Problem statement: Copy nothing from the entries below except the lines from the one containing "v.co.z = HEIGHT" through the one containing "bmesh.ops.contextual_create(bm, geom=bottom)", and copy those exactly.

[Records excerpted from a collection]
((
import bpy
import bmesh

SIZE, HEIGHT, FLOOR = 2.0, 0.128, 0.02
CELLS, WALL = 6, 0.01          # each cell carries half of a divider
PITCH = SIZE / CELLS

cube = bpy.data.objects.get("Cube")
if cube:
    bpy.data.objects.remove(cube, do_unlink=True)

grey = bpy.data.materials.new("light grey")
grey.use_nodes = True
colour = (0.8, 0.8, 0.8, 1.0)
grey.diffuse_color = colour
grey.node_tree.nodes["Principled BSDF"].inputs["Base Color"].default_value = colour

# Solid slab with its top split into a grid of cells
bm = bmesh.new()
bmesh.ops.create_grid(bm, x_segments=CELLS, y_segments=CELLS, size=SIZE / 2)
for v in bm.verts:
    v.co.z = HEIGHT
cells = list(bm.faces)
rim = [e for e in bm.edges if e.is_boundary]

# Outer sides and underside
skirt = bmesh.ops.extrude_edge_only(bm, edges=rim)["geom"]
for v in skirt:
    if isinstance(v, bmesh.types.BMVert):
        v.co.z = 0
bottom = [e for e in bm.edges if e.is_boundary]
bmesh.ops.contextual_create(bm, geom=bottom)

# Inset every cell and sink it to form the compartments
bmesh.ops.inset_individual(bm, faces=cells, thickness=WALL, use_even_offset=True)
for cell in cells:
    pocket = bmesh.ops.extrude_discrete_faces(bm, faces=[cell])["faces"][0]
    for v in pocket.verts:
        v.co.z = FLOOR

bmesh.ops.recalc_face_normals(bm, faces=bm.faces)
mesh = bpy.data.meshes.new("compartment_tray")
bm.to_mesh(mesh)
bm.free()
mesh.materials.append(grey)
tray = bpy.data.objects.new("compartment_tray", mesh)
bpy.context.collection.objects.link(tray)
))
((
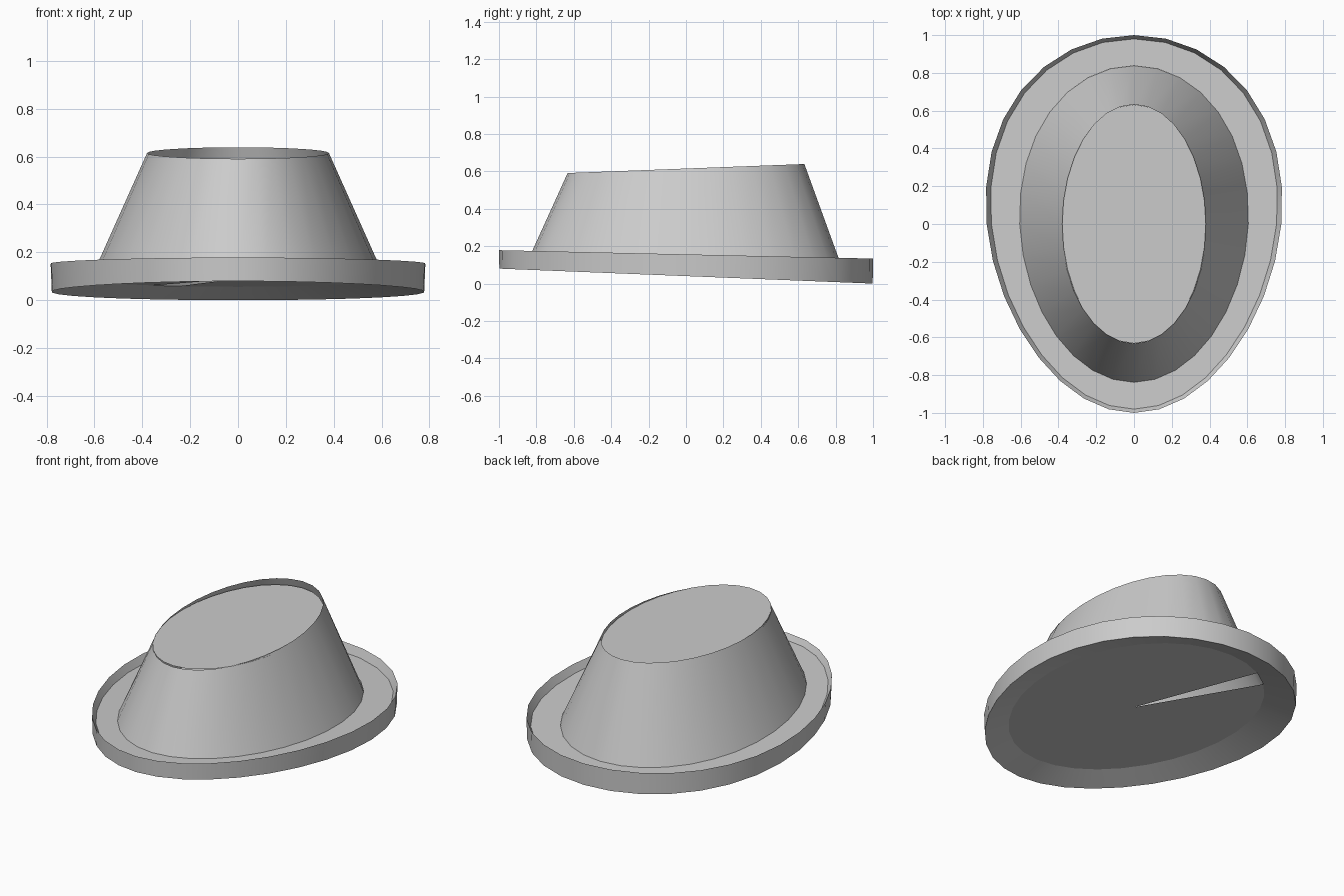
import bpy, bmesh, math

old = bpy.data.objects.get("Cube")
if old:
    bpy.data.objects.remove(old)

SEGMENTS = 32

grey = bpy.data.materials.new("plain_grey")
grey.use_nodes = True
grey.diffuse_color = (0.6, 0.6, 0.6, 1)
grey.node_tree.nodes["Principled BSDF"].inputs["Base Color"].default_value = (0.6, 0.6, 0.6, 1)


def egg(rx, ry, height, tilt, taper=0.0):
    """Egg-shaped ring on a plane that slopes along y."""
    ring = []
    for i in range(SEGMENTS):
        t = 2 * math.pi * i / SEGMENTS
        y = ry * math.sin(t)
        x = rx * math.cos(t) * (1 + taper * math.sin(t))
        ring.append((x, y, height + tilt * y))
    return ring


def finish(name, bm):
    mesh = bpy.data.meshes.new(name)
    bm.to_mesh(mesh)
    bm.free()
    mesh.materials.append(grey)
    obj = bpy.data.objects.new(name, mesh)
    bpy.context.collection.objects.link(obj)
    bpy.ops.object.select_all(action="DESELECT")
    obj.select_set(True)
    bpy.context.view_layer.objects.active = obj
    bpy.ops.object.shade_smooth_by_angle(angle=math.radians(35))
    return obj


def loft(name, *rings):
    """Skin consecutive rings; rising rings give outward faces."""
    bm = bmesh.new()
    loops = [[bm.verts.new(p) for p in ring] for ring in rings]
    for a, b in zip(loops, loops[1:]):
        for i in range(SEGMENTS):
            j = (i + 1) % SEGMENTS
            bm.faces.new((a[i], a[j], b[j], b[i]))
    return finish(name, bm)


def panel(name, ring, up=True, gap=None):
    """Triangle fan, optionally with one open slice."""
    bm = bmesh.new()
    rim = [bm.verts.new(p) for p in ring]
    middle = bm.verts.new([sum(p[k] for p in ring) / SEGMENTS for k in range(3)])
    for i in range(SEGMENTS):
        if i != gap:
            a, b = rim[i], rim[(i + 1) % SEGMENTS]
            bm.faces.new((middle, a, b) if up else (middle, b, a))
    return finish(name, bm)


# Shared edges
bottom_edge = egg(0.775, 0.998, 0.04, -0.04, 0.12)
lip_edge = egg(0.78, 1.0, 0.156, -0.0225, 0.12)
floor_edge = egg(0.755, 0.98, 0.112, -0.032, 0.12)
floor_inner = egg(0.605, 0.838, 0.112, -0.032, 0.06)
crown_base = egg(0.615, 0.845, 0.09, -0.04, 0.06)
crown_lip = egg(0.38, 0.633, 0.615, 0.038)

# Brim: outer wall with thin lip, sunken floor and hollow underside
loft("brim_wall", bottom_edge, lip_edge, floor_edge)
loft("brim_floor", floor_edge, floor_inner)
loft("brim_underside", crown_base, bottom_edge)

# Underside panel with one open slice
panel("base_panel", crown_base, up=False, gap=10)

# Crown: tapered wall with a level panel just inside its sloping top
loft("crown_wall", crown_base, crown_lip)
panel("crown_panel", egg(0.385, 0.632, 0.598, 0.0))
))
((
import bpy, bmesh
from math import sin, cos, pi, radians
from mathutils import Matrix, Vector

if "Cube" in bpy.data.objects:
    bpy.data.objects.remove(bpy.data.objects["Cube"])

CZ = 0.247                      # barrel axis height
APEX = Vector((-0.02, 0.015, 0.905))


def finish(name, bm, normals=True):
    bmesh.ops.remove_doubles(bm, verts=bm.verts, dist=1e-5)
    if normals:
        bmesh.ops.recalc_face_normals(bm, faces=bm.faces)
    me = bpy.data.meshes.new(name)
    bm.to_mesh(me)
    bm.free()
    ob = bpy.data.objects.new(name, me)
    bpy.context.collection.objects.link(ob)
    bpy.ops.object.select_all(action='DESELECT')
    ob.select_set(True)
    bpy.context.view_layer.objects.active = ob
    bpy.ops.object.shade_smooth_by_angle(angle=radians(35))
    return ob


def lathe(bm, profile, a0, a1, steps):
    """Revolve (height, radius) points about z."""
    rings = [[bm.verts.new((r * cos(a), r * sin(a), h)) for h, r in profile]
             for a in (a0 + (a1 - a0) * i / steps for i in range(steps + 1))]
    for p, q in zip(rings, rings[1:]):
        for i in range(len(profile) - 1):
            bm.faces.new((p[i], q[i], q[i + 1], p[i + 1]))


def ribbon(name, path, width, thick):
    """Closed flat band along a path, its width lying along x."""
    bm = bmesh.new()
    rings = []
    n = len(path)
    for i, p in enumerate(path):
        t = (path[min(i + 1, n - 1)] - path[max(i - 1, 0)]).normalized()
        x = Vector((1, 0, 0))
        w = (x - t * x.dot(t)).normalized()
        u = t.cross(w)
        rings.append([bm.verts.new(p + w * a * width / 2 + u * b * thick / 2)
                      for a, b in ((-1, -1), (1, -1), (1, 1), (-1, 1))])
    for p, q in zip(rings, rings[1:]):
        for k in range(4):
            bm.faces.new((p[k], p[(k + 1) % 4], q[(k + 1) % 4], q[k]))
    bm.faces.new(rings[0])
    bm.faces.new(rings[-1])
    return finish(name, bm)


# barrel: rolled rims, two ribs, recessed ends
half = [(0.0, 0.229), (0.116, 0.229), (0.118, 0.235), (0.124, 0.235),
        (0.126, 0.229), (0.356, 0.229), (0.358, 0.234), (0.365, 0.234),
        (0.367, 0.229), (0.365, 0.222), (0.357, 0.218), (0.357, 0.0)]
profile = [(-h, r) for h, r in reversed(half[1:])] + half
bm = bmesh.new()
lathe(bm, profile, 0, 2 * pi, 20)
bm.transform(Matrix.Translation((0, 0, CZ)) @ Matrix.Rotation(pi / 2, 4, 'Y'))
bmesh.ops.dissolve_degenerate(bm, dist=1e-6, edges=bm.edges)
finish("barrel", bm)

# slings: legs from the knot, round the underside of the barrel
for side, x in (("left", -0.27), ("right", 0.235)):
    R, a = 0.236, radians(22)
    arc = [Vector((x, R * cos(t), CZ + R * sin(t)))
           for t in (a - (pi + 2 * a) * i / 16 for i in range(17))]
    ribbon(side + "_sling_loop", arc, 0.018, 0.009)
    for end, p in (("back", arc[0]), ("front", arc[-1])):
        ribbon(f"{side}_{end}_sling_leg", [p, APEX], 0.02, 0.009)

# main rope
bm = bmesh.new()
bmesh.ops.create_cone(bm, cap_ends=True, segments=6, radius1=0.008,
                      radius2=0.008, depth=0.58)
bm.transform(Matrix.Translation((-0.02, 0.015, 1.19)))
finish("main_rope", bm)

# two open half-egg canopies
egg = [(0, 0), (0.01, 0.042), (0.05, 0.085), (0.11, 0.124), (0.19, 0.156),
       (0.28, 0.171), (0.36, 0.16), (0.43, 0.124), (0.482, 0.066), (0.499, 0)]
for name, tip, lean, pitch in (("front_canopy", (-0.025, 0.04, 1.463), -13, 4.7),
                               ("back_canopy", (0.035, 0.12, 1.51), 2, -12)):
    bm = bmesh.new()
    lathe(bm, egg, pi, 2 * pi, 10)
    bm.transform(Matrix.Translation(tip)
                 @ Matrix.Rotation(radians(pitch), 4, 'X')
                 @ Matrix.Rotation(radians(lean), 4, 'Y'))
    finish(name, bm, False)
))
Response to the task:
    v.co.z = HEIGHT
cells = list(bm.faces)
rim = [e for e in bm.edges if e.is_boundary]

# Outer sides and underside
skirt = bmesh.ops.extrude_edge_only(bm, edges=rim)["geom"]
for v in skirt:
    if isinstance(v, bmesh.types.BMVert):
        v.co.z = 0
bottom = [e for e in bm.edges if e.is_boundary]
bmesh.ops.contextual_create(bm, geom=bottom)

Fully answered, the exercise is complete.